    4. I always find it interesting how some atheists view God, or define God. There is nothing too vast for God to create. We can't truely fathom the entirety of God's existence and power, but it's understandable why we can't. We are so stuck in our own perception that we are blinded. Our perceptions of time, location, and space are all relative to the created, not the creator. He is omnipotent and omnipresent. Creation is lesser than the created, logically. All of nature's laws are God's creation, and so mathematics and sciences are only the observation of the creation and cannot measure the creator. He is not a being in the way our perception normally would define, because we cannot properly percieve that which is outside of our ability. God is not limited like us, but perhaps he gave us imagination to help us understand. Our senses and dimensional existence, as some call it, are all God's creation, and to imagine how God could create and be greater would place him in another dimension of existence. A higher form. We can imagine many things and to "create" we have to use pieces of God's creation to make our into vision tangible existence, but God is so powerful that he could imagine and spawn its existence. We are bit a lesser reflection of God's existence and likeness. With no belief in higher power, any existence is impossible because something cannot come from nothing according to our perception, but God is greater. Energy can neither be created nor destroyed only transferred or changed in form, according to our first law of thermodynamics, but how did the energy exist in the first place? Would one say that it was already there? Then would one say that it was always there before? There was always something, it's either that nothing was formed into our reality by an eternal God, or you believe that something randomaly formed through chaos to become order. Both of which take faith. You either believe certain scientific theories that are everchanging or you believe in divine creation. I personally believe that creationism and science are not exclusive from one another, but most scientists are biased towards scientific theories by default and shun/discredit those who don't conform. Scientific method is supposed to be unbiased by design, but personal bias is unavoidable and the ethics are questionable to the point of suggesting an agenda.

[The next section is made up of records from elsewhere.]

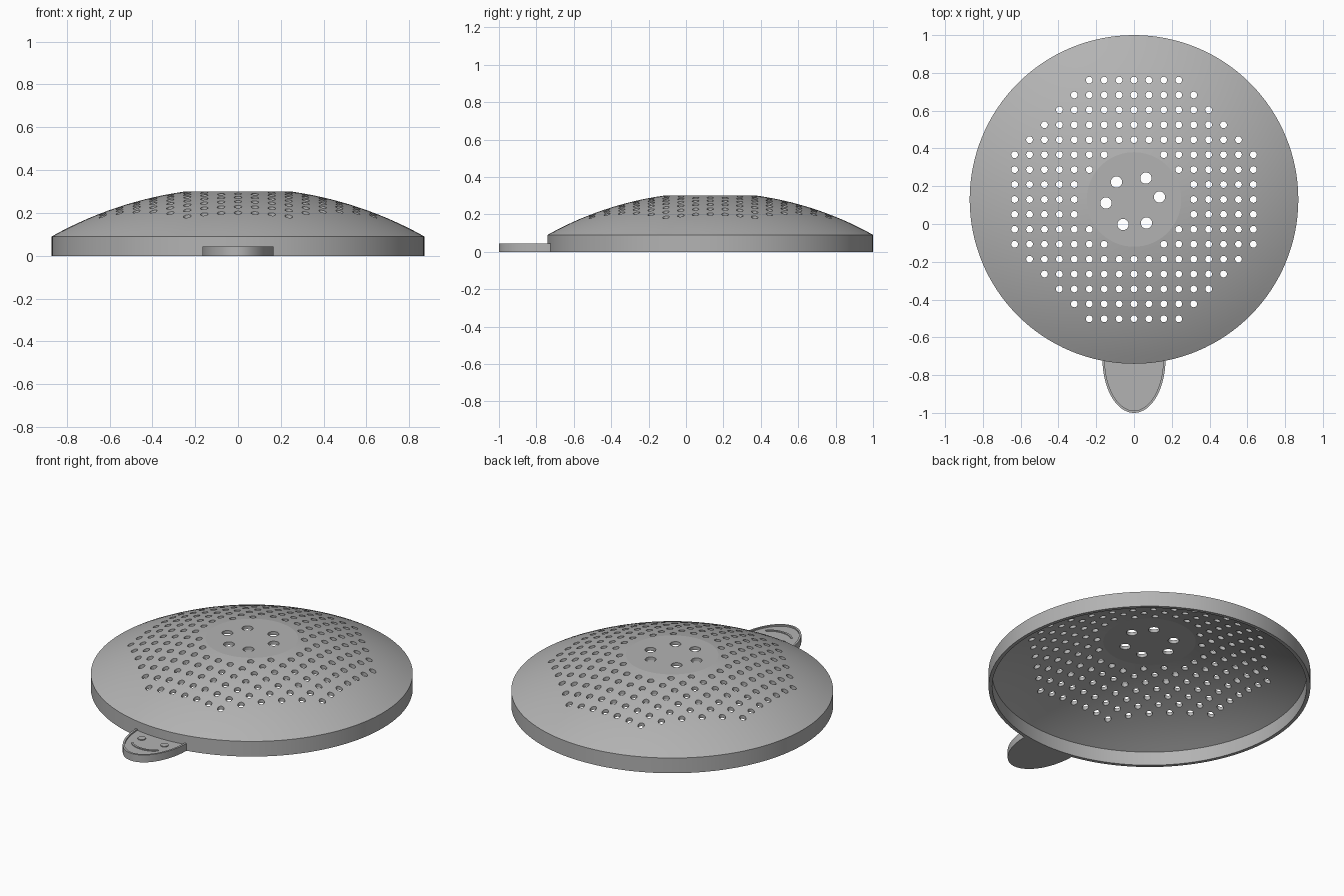
import bpy, bmesh
from math import sin, cos, pi, sqrt, radians, asin
from mathutils import Matrix, Vector

cube = bpy.data.objects.get("Cube")
if cube:
    bpy.data.objects.remove(cube, do_unlink=True)

CY = 0.13          # centre of the dome in y
R, SPHERE_R = 0.87, 1.78
TOP, FLAT_R, WALL = 0.30, 0.25, 0.02

grey = bpy.data.materials.new("plain grey")
grey.use_nodes = True
grey.diffuse_color = (0.45, 0.45, 0.45, 1)
grey.node_tree.nodes["Principled BSDF"].inputs["Base Color"].default_value = grey.diffuse_color


def make_object(name, bm):
    bmesh.ops.recalc_face_normals(bm, faces=bm.faces)
    mesh = bpy.data.meshes.new(name)
    bm.to_mesh(mesh)
    bm.free()
    mesh.materials.append(grey)
    ob = bpy.data.objects.new(name, mesh)
    bpy.context.collection.objects.link(ob)
    return ob


def smooth(ob, angle):
    bpy.ops.object.select_all(action="DESELECT")
    ob.select_set(True)
    bpy.context.view_layer.objects.active = ob
    bpy.ops.object.shade_smooth_by_angle(angle=radians(angle))


def add_cylinder(bm, x, y, z0, z1, r, sides=24):
    bmesh.ops.create_cone(bm, cap_ends=True, segments=sides, radius1=r, radius2=r,
                          depth=z1 - z0, matrix=Matrix.Translation((x, y, (z0 + z1) / 2)))


def add_prism(bm, outline, z0, z1):
    face = bm.faces.new([bm.verts.new((x, y, z0)) for x, y in outline])
    new = bmesh.ops.extrude_face_region(bm, geom=[face], use_keep_orig=True)
    verts = [v for v in new["geom"] if isinstance(v, bmesh.types.BMVert)]
    bmesh.ops.translate(bm, verts=verts, vec=(0, 0, z1 - z0))


# Dome: hollow lathed shell with a flat crown and an upright rim
def arc(r_end, drop, steps=14):
    a0, a1 = asin(FLAT_R / SPHERE_R), asin(r_end / SPHERE_R)
    base = TOP - SPHERE_R * cos(a0) - drop
    angles = [a0 + (a1 - a0) * i / steps for i in range(steps + 1)]
    return [(SPHERE_R * sin(a), base + SPHERE_R * cos(a)) for a in angles]


profile = ([(0, TOP)] + arc(R, 0) + [(R, 0), (R - WALL, 0)]
           + arc(R - WALL, WALL)[::-1] + [(0, TOP - WALL)])
bm = bmesh.new()
verts = [bm.verts.new((r, CY, z)) for r, z in profile]
edges = [bm.edges.new(pair) for pair in zip(verts, verts[1:])]
bmesh.ops.spin(bm, geom=verts + edges, cent=(0, CY, 0), axis=(0, 0, 1),
               angle=2 * pi, steps=128)
bmesh.ops.remove_doubles(bm, verts=bm.verts, dist=0.0001)
dome = make_object("strainer_dome", bm)

# Drain holes: an octagonal grid with a clear middle, and six larger ones on the crown
bm = bmesh.new()
PITCH = 0.079
for i in range(-8, 9):
    for j in range(-8, 9):
        if abs(i) + abs(j) <= 11 and i * i + j * j > 11:
            add_cylinder(bm, i * PITCH, CY + j * PITCH, 0.05, 0.4, 0.018, 16)
for x, y in [(-0.093, 0.222), (0.063, 0.243), (0.135, 0.143),
             (0.066, 0.005), (-0.058, -0.003), (-0.148, 0.111)]:
    add_cylinder(bm, x, y, 0.05, 0.4, 0.03)
cutter = make_object("hole_cutter", bm)
cutter.hide_render = True

cut = dome.modifiers.new("holes", "BOOLEAN")
cut.operation, cut.solver, cut.object = "DIFFERENCE", "EXACT", cutter
bpy.context.view_layer.objects.active = dome
bpy.ops.object.modifier_apply(modifier=cut.name)
bpy.data.objects.remove(cutter, do_unlink=True)
smooth(dome, 6)


# Pull tab: half ellipse whose back follows the rim
def tab_outline(a, b, back_r, y0=-0.715, steps=40):
    front = [(a * cos(t), y0 - b * sin(t)) for t in (pi * k / steps for k in range(steps + 1))]
    xs = [-a + 2 * a * k / 12 for k in range(13)]
    return front + [(x, CY - sqrt(back_r ** 2 - x * x)) for x in xs]


bm = bmesh.new()
add_prism(bm, tab_outline(0.167, 0.285, 0.86), 0, 0.036)
smooth(make_object("pull_tab", bm), 25)

# Raised border around the tab
bm = bmesh.new()
steps = 40
rings = []
for inset, z in [(0, 0.034), (0, 0.044), (0.012, 0.044), (0.012, 0.034)]:
    rings.append([bm.verts.new(((0.167 - inset) * cos(pi * k / steps),
                                -0.715 - (0.285 - inset) * sin(pi * k / steps), z))
                  for k in range(steps + 1)])
for p, q in zip(rings, rings[1:] + rings[:1]):
    for k in range(steps):
        bm.faces.new((p[k], p[k + 1], q[k + 1], q[k]))
for end in (0, steps):
    bm.faces.new([ring[end] for ring in rings])
smooth(make_object("tab_border", bm), 25)

# Low relief on the tab: two round studs and a curved bar
bm = bmesh.new()
for side in (-1, 1):
    add_cylinder(bm, side * 0.075, -0.80, 0.034, 0.041, 0.022)
angles = [pi * (0.15 + 0.7 * k / 16) for k in range(17)]
bar = [(0.1 * cos(t), -0.845 - 0.07 * sin(t)) for t in angles]
bar += [(0.09 * cos(t), -0.845 - 0.058 * sin(t)) for t in reversed(angles)]
add_prism(bm, bar, 0.034, 0.041)
smooth(make_object("tab_relief", bm), 25)
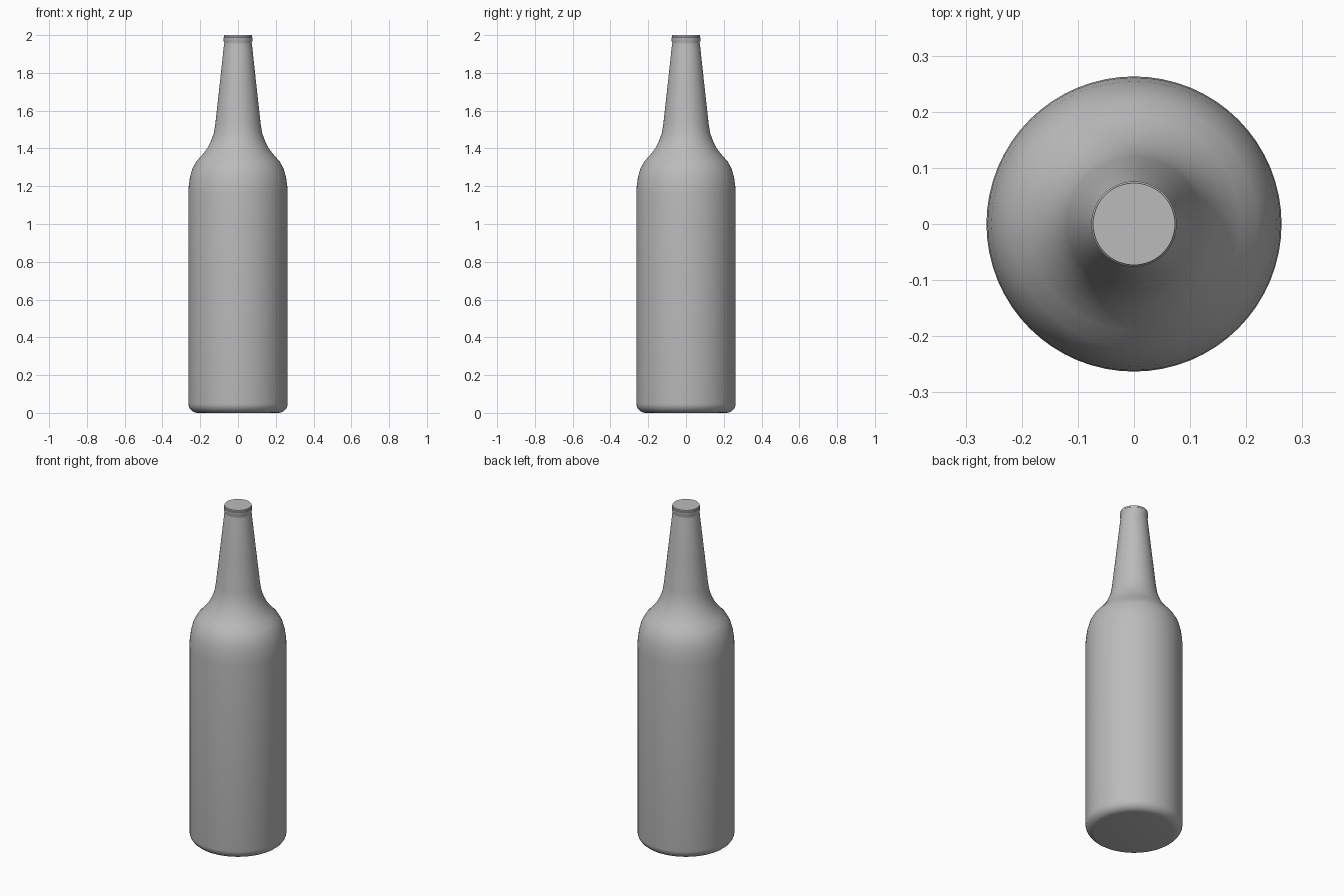
import bpy, bmesh, math

if "Cube" in bpy.data.objects:
    bpy.data.objects.remove(bpy.data.objects["Cube"], do_unlink=True)

# Single grey colour
grey = bpy.data.materials.new("plain_grey")
grey.use_nodes = True
colour = (0.5, 0.5, 0.5, 1)
grey.diffuse_color = colour
grey.node_tree.nodes["Principled BSDF"].inputs["Base Color"].default_value = colour


def lathe(name, profile, sides=64):
    """Spin (radius, height) points around z and cap both ends."""
    bm = bmesh.new()
    rings = []
    for r, z in profile:
        rings.append([bm.verts.new((r * math.cos(a), r * math.sin(a), z))
                      for a in (math.tau * i / sides for i in range(sides))])
    for low, high in zip(rings, rings[1:]):
        for i in range(sides):
            j = (i + 1) % sides
            bm.faces.new((low[i], low[j], high[j], high[i]))
    bm.faces.new(rings[0][::-1])
    bm.faces.new(rings[-1])
    mesh = bpy.data.meshes.new(name)
    bm.to_mesh(mesh)
    bm.free()
    mesh.materials.append(grey)
    obj = bpy.data.objects.new(name, mesh)
    bpy.context.collection.objects.link(obj)
    bpy.ops.object.select_all(action="DESELECT")
    obj.select_set(True)
    bpy.context.view_layer.objects.active = obj
    bpy.ops.object.shade_smooth_by_angle(angle=math.radians(40))
    return obj


# Rounded foot: quarter arc up to the straight wall
wall = 0.263
foot = [(wall - 0.05 * (1 - math.sin(a)), 0.05 * (1 - math.cos(a)))
        for a in (math.pi / 2 * i / 6 for i in range(7))]

# Wall, shoulder, flared neck root and tapering neck
upper = [(wall, 1.16), (0.261, 1.2), (0.254, 1.25), (0.241, 1.295),
         (0.22, 1.332), (0.19, 1.365), (0.163, 1.4), (0.143, 1.44),
         (0.128, 1.48), (0.12, 1.53), (0.099, 1.72), (0.074, 1.95)]

# Slightly raised lip with a flat closed top
lip = [(0.072, 1.96), (0.076, 1.968), (0.076, 1.988), (0.073, 1.991), (0.073, 2.0)]

lathe("bottle", foot + upper + lip)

  3. Hey, man. I'm a Catholic-going-Agnostic/Atheist.
    For awhile, I've been seeing all these sites that talk about the contradictions in the Bible that have made me rethink about my beliefs. My Dad knows I've got Dawkins's God Delusion. And I want to see how the other side thinks and feels.

  4. This is a subject I've written about constantly because I've tried to figure out the reasoning. I've always been amazed at the thought process that believes that a truly omniscient and all powerful couldn't just save the leg work and bail me out instantly especially if I wasn't at fault and that includes everything. On another but related topic, I see request coming through my email asking for the Prayer Warriors to come out and help. First, I'd like to know who these warriors are fighting? Is it Satan? If, so, why hasn't he been vanquished by the almighty. Perhaps, it is because Satan is just as strong or stronger than God. Just a thought.